DeGustibus, as part of its Kosher Cadence series in May, will host New York-based kosher chefs Mike Gershkovich of Mike’s Italian Kitchen and Mike’s Bistro, as well as Jeff Nathan of Abigael’s. And for the first time DeGustibus will host a kosher knife skills class in June. For more information about the series or to register, visit the DeGustibus Web site.

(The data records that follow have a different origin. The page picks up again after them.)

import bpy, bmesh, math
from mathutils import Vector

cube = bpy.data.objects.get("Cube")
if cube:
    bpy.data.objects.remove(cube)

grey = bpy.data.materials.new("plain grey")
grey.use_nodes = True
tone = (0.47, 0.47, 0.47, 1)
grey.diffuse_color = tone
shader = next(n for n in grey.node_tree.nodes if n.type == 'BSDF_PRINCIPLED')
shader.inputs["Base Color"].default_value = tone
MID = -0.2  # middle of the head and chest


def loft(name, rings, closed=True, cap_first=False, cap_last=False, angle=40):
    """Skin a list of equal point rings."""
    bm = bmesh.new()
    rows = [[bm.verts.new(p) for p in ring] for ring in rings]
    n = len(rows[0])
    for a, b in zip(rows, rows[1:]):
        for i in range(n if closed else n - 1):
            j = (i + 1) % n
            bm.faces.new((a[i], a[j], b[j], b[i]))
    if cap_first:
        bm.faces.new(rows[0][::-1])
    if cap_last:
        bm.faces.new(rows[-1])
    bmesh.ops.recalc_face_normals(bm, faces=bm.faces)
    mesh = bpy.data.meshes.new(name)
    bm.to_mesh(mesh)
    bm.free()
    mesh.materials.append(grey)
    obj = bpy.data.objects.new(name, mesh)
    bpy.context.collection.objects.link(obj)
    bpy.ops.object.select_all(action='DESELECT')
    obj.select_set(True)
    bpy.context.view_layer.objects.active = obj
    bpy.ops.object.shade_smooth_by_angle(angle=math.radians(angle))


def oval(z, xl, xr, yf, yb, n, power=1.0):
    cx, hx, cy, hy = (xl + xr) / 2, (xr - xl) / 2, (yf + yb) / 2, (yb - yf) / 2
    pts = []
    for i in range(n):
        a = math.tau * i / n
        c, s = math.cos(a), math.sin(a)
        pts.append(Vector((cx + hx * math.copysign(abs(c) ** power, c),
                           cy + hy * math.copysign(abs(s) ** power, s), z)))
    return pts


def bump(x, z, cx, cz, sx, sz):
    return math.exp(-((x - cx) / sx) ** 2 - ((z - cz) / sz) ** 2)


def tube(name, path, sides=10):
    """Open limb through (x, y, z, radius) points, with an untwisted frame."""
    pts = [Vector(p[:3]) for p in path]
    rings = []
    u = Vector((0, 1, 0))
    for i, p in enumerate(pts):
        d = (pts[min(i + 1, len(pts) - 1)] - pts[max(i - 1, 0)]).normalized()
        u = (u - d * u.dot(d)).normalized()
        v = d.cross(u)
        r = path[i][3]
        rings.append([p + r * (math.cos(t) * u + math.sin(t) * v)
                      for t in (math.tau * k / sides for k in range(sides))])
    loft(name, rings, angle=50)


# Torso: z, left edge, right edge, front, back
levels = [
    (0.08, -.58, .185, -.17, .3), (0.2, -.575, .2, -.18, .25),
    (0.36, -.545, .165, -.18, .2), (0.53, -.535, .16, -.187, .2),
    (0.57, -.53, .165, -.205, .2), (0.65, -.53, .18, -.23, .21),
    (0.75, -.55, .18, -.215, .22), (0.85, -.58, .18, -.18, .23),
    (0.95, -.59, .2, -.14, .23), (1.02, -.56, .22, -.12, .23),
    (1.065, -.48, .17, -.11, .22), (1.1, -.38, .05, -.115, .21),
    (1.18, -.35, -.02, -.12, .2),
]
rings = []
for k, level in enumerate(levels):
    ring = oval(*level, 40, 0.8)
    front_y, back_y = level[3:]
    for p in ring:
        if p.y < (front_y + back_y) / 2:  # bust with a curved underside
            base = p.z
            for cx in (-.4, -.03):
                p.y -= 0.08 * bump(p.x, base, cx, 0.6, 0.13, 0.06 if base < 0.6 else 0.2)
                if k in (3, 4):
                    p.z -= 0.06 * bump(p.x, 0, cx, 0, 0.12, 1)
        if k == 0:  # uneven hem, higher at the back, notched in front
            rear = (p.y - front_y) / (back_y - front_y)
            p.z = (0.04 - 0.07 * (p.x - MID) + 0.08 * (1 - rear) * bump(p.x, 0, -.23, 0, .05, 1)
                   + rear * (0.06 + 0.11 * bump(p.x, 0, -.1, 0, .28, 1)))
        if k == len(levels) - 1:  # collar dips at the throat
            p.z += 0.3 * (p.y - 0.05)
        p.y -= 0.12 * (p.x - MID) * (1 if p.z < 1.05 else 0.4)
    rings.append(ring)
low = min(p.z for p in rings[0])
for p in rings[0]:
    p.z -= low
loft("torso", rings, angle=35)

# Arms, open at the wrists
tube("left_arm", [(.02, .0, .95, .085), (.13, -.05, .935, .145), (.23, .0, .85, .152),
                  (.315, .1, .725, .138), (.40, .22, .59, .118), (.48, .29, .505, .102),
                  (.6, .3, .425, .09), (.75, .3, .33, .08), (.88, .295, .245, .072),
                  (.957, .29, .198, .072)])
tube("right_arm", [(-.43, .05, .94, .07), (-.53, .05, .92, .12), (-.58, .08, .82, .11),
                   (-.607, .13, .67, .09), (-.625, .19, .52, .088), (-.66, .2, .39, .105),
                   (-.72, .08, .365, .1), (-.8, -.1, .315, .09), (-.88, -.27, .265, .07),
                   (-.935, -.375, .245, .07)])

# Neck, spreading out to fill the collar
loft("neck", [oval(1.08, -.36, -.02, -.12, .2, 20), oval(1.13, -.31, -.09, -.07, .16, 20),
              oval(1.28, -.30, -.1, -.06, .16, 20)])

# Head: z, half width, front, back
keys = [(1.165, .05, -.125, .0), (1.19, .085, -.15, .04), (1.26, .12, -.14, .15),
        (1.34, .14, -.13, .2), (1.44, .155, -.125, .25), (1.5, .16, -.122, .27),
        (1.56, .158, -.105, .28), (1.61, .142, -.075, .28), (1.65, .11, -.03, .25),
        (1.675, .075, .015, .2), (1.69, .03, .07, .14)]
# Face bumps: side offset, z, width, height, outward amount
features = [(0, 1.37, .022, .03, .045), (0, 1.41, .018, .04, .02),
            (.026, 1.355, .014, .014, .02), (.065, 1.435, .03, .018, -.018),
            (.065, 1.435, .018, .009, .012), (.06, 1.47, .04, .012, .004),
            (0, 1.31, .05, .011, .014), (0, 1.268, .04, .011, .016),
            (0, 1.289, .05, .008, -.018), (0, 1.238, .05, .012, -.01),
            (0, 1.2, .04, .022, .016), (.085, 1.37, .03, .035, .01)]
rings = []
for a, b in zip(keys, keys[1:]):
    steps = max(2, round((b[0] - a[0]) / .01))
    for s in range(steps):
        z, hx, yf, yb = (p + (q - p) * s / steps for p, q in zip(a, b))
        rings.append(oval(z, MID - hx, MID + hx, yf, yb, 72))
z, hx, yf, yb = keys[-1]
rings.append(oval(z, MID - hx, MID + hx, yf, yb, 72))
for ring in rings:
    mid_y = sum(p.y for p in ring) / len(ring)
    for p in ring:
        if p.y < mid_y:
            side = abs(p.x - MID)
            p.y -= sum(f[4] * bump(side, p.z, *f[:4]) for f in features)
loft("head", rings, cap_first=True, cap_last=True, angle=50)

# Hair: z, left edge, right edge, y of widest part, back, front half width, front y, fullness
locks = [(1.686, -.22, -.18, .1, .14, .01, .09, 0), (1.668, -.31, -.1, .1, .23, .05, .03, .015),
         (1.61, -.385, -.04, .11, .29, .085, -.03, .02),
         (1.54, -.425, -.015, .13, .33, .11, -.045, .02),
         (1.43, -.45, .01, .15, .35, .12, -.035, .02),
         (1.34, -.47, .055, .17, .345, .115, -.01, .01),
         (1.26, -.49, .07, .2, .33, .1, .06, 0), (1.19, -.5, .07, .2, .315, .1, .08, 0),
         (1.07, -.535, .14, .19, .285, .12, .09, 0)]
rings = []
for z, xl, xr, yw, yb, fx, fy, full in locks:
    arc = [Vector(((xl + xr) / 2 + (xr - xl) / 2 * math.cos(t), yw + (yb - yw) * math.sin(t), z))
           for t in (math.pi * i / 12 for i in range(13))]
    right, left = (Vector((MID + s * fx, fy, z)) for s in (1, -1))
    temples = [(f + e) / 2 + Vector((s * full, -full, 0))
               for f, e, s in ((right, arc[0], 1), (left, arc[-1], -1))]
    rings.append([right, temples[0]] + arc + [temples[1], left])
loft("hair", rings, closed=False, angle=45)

Michael Solomonov’s Hummus-Tehina (Serves 6) 1 lb. dry chickpeas 1 tbsp.baking soda 1 whole head of garlic with the skin on, plus one clove with the germ removed 2 oz. fresh-squeezed lemon juice 12 oz. unhulled sesame paste 4 oz. grapeseed oil Kosher salt Ground cumin, to taste Extra virgin olive oil (preferably from Turkey or Israel) 1/4 cup Italian parsley, chopped Paprika (preferably sweet, smoked Spanish paprika) (1) Cover the chickpeas and baking soda with at least double their volume of water and soak, refrigerated, for 18 hours. Drain the chickpeas and rinse thoroughly in cold water. (2) Place the chickpeas in a large pot with the whole head of garlic and cover with water. Bring the water to a boil and reduce the heat to low. Simmer the chickpeas over low heat for approximately three hours, or until very tender. Drain the chickpeas, reserving one cup of the cooking liquid. Discard the garlic bulb. (3) In the bowl of a food processor, add the sesame paste and the cooked chickpeas. Purée the mixture with the grapeseed oil and lemon juice, adding enough reserved cooking liquid to achieve a smooth, creamy consistency. (4) Season to taste with kosher salt and ground cumin. Garnish with extra virgin olive oil, chopped parsley and paprika.